Auriou rasps come in many different shapes: flat, round, curved, straight, etc. The most popular rasps are the cabinetmaker's rasps. Some important features are shared by all the styles of rasp. The flat side of a machine-made rasp is always flat, but the flat side of a hand-made rasp is always slightly convex, which makes it far easier to rasp a flat surface. Rat tail rasps are slightly bellied for the same reason. French Cabinetmaker's rasps come to a point. All our hand cut rasps are toothed to the edge. This feature allows you to cut into a sharp corner. With machine made rasps the teeth are a little inset from the edge, which means you cannot work a clean inside corner.
There are 8 traditional styles of riffler rasps (1-8 starting from the top of the picture). The choice of what shape is at each end comes from a long tradition of patternmakers who, working quickly wanted a complementary shape on each end of the riffler. It is far faster to flip a tool around than it is to put down and then pick up two different tools. The eight styles of riffler are all available in different lengths proportional to the coarseness of the grain. In addition, the length of the blade (the cutting surface) is proportional to the overall length of the rasp. You should select the rasp based on the size of the work you are doing. All the Auriou rasps leave a smooth surface, so the marginal improvement of a finer grain isn't as important as the extra speed you get with a coarser grain and longer blade.
Auriou riffler rasps have a smooth octagonal center section that is easy to hold in position and more comfortable than a square. The shapes are also extremely graceful and visually appealing. The rifflers have gentle curves; they're not just bent in the middle. The oval shapes are true ovals, not just flats that have been rounded off. All of this adds to a rasp that performs solidly and cuts predictably throughout the entire stroke.
Rasps are a shaping tool and are designed to quickly remove wood, leaving a smooth surface ready for final scraping and finish.
All rasps must be handled for use. There are two important reasons for this: first, if the rasp does not have a handle, you will tend to grasp it on the lower part of the teeth. This is not only a great way to cut yourself, it wastes half the stroke of the file and makes every cut take twice as long. The second reason is safety. If the rasp were to catch while you were filing, the tang could punch its way though your hand. So please use a handle.

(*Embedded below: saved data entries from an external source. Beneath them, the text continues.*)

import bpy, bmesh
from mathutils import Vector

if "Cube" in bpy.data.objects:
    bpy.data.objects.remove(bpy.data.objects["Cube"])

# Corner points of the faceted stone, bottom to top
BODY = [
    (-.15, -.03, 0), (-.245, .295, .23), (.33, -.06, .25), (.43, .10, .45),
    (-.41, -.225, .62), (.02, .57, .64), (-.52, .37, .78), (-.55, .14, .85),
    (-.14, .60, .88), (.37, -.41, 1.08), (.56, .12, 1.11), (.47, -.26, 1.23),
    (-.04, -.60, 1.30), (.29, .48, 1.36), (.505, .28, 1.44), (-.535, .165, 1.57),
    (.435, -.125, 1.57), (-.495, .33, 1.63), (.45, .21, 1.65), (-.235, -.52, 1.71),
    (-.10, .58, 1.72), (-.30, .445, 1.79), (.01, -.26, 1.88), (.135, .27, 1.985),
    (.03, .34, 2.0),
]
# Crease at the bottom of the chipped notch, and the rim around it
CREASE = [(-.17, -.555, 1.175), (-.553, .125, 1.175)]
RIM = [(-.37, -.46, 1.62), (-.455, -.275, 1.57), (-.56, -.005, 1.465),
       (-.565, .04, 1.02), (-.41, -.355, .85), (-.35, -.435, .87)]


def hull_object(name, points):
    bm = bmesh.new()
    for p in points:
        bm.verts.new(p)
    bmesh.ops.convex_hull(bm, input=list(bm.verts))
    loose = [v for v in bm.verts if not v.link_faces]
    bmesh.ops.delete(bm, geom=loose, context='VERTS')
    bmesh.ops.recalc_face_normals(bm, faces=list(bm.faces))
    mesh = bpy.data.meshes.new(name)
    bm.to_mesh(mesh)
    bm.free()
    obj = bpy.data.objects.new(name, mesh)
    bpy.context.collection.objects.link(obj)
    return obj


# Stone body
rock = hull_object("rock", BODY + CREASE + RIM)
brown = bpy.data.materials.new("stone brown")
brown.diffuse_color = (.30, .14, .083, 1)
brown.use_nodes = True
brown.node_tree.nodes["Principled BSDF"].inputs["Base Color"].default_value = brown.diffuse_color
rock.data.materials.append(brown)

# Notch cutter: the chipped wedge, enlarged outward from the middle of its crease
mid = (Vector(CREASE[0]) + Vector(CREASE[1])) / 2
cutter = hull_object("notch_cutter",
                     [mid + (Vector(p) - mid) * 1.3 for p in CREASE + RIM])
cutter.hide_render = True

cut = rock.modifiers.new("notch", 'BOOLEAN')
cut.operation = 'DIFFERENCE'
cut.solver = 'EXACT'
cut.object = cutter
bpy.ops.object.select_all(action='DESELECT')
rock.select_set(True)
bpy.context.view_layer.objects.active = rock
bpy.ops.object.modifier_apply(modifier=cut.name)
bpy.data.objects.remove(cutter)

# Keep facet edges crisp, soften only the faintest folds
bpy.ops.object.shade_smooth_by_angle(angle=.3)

All of our rasps come with handles already installed.
The teeth on Auriou rasps are slightly angled to favor right-handed users. If you are left-handed, please contact us as we can order you left-handed rasp (although we do keep some in stock). The reason has to do with the proper use of a rasp.
A rasp should be grasped by the handle in one hand. This is where the power behind the rasp comes from. The other hand should grasp the tip of the rasp in thumb and forefinger, to balance the pressure on the stroke and to give control. The teeth should be perpendicular to the direction of the stoke. Auriou rasps are handed, so you hold them at an angle to the work but push them perpendicularly to the work. See the diagram below for clarification. The reason for this is that it is more natural and easier to hold the rasp at an angle to your body, which lets you stand closer to the work, giving you more leverage. The exact angle varies but you will find your own sweet spot fairly quickly.

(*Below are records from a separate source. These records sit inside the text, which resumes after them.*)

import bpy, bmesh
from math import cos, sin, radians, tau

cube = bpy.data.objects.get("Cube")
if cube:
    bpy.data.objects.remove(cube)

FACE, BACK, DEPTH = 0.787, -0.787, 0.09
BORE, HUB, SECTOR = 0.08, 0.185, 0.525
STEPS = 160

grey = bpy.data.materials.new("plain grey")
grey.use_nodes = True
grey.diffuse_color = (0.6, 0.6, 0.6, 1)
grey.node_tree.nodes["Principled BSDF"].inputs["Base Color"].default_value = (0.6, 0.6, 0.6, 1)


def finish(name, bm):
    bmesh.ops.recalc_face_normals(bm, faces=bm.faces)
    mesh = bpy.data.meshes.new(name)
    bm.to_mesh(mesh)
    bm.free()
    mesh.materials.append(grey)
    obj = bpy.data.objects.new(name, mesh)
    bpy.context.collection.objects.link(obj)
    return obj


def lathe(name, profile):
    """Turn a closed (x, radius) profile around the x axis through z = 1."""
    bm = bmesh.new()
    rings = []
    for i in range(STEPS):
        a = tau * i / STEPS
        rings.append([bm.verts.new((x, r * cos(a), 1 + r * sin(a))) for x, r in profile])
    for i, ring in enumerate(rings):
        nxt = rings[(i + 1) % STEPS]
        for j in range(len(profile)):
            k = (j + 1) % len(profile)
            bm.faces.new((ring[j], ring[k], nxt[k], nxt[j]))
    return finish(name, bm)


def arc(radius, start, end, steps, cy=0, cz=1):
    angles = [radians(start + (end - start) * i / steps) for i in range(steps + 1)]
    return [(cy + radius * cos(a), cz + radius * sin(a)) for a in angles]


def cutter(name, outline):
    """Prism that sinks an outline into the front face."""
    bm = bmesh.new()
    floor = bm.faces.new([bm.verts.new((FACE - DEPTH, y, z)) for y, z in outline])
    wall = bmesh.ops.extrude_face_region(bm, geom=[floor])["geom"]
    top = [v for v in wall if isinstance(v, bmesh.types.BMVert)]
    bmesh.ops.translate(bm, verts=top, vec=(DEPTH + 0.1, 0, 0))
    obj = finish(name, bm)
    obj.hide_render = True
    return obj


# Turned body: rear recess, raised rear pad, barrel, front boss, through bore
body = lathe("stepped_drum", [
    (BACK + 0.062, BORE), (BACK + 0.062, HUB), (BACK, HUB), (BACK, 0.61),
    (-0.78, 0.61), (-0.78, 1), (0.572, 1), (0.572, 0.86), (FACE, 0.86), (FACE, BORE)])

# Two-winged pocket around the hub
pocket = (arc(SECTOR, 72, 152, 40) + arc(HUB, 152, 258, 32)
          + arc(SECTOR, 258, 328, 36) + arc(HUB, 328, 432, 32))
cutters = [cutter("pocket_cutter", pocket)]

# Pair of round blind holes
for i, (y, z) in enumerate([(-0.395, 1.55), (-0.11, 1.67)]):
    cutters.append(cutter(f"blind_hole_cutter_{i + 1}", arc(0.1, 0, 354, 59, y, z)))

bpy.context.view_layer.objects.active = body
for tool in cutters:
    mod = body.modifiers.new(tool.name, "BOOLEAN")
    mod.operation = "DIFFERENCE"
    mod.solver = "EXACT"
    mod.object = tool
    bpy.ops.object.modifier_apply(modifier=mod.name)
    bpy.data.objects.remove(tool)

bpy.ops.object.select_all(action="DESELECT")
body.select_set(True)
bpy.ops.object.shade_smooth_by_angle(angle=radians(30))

Use the rasp in a long and smooth forward stroke. It will cut very fast. At the end of the stroke, lift the rasp off the work and retract it for the next stroke. The rasp only cuts on the forward stroke. Do not pull back with the rasp against the work, as you will in time dull the rasp prematurely.
Storage and Cleaning

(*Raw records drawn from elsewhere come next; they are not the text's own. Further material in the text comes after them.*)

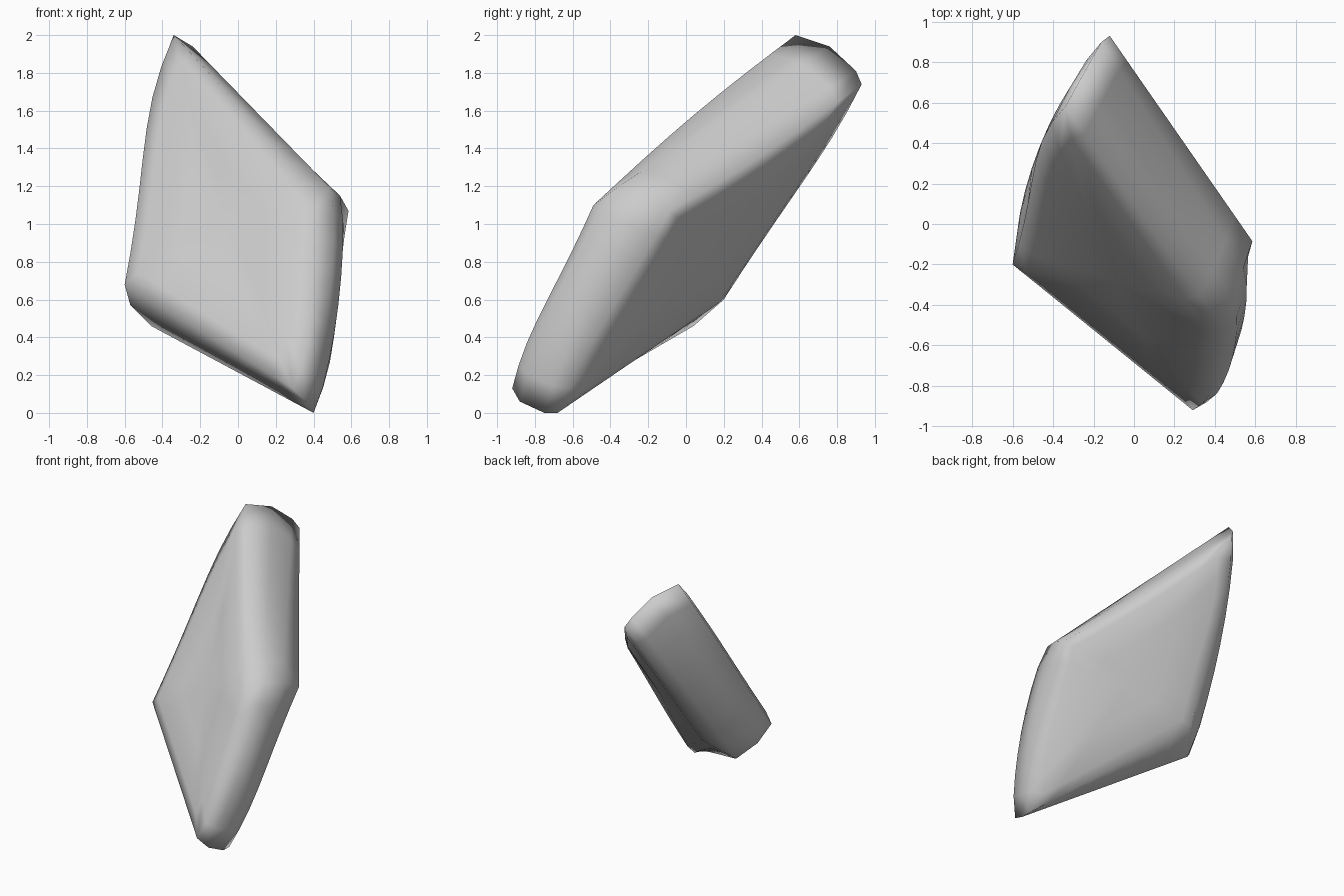
import bpy, bmesh, math
from mathutils import Vector

if "Cube" in bpy.data.objects:
    bpy.data.objects.remove(bpy.data.objects["Cube"])

# Corner order: top, right, bottom, left. Rings run from front rim to back rim.
RINGS = [
    [(-.34, .58, 2.0), (.42, -.49, 1.10), (.29, -.92, .13), (-.60, -.20, .68)],
    [(-.24, .76, 1.94), (.49, -.37, 1.19), (.36, -.88, .06), (-.57, -.07, .57)],
    [(-.16, .90, 1.81), (.54, -.22, 1.15), (.40, -.75, 0), (-.46, .04, .46)],
    [(-.12, .93, 1.74), (.585, -.085, 1.07), (.40, -.68, 0), (-.36, .20, .60)],
]
TOP_BOW = [.03, 0, -.01, -.03]       # vertical bow of the upper edge per ring
SIDE_BOW = [.06, .075, .075, .05]    # outward swelling of the two long sides
SEG = 8


def bow(edge, ring, t):
    """Offset of a point along an edge; side rims swell most near top and bottom."""
    if edge == 0:
        return Vector((0, 0, TOP_BOW[ring])) * math.sin(math.pi * t)
    if edge == 2:
        return Vector()
    inner = ring in (1, 2)
    s = math.sin(math.pi * t) ** .6 if inner else math.sin(math.pi * t * t)
    sign = 1 if edge == 1 else -1
    return Vector((.82, -.5, 0)) * (sign * s * SIDE_BOW[ring])


def outline(ring, corners):
    """Subdivide the four edges of a ring."""
    pts = []
    for i in range(4):
        a, b = Vector(corners[i]), Vector(corners[(i + 1) % 4])
        pts += [a.lerp(b, k / SEG) + bow(i, ring, k / SEG) for k in range(SEG)]
    return pts


def inset(pts, factor, lift):
    """Shrink a rim towards its centre to make the flat of a broad face."""
    c = sum(pts, Vector()) / len(pts)
    return [c + (p - c) * factor + lift for p in pts]


front_dir = Vector((-.5, -.83, .48)).normalized()
loops = [outline(i, r) for i, r in enumerate(RINGS)]
front, back = loops[0], loops[-1]
loops = ([inset(front, f, front_dir * h) for f, h in ((.45, .038), (.84, .032))] + loops
         + [inset(back, f, -front_dir * h) for f, h in ((.86, .025), (.45, .03))])

# Slab: skin the rings together and cap both broad faces
bm = bmesh.new()
rows = [[bm.verts.new(p) for p in loop] for loop in loops]
n = len(rows[0])
for r0, r1 in zip(rows, rows[1:]):
    for i in range(n):
        j = (i + 1) % n
        bm.faces.new((r0[i], r0[j], r1[j], r1[i]))
for row, d in ((rows[0], front_dir), (rows[-1], -front_dir)):
    c = bm.verts.new(sum((v.co for v in row), Vector()) / n + d * .002)
    for i in range(n):
        bm.faces.new((row[i], row[(i + 1) % n], c))
bmesh.ops.recalc_face_normals(bm, faces=bm.faces)
for f in bm.faces:
    f.smooth = True
mesh = bpy.data.meshes.new("stone_slab")
bm.to_mesh(mesh)
bm.free()
slab = bpy.data.objects.new("stone_slab", mesh)
bpy.context.collection.objects.link(slab)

When you are done with a rasp, use a brush to clean and unclog the teeth. Don't use a file card made of wire (steel or brass), that will dull the rasp in time. Michel Auriou strongly cautions against this and suggests a short (3/8" long) stiff natural bristle brush. He also suggests that after cleansing, a light coat of camellia oil should be applied to protect the rasp from rust.
For more information on the history and design of rasps, click here.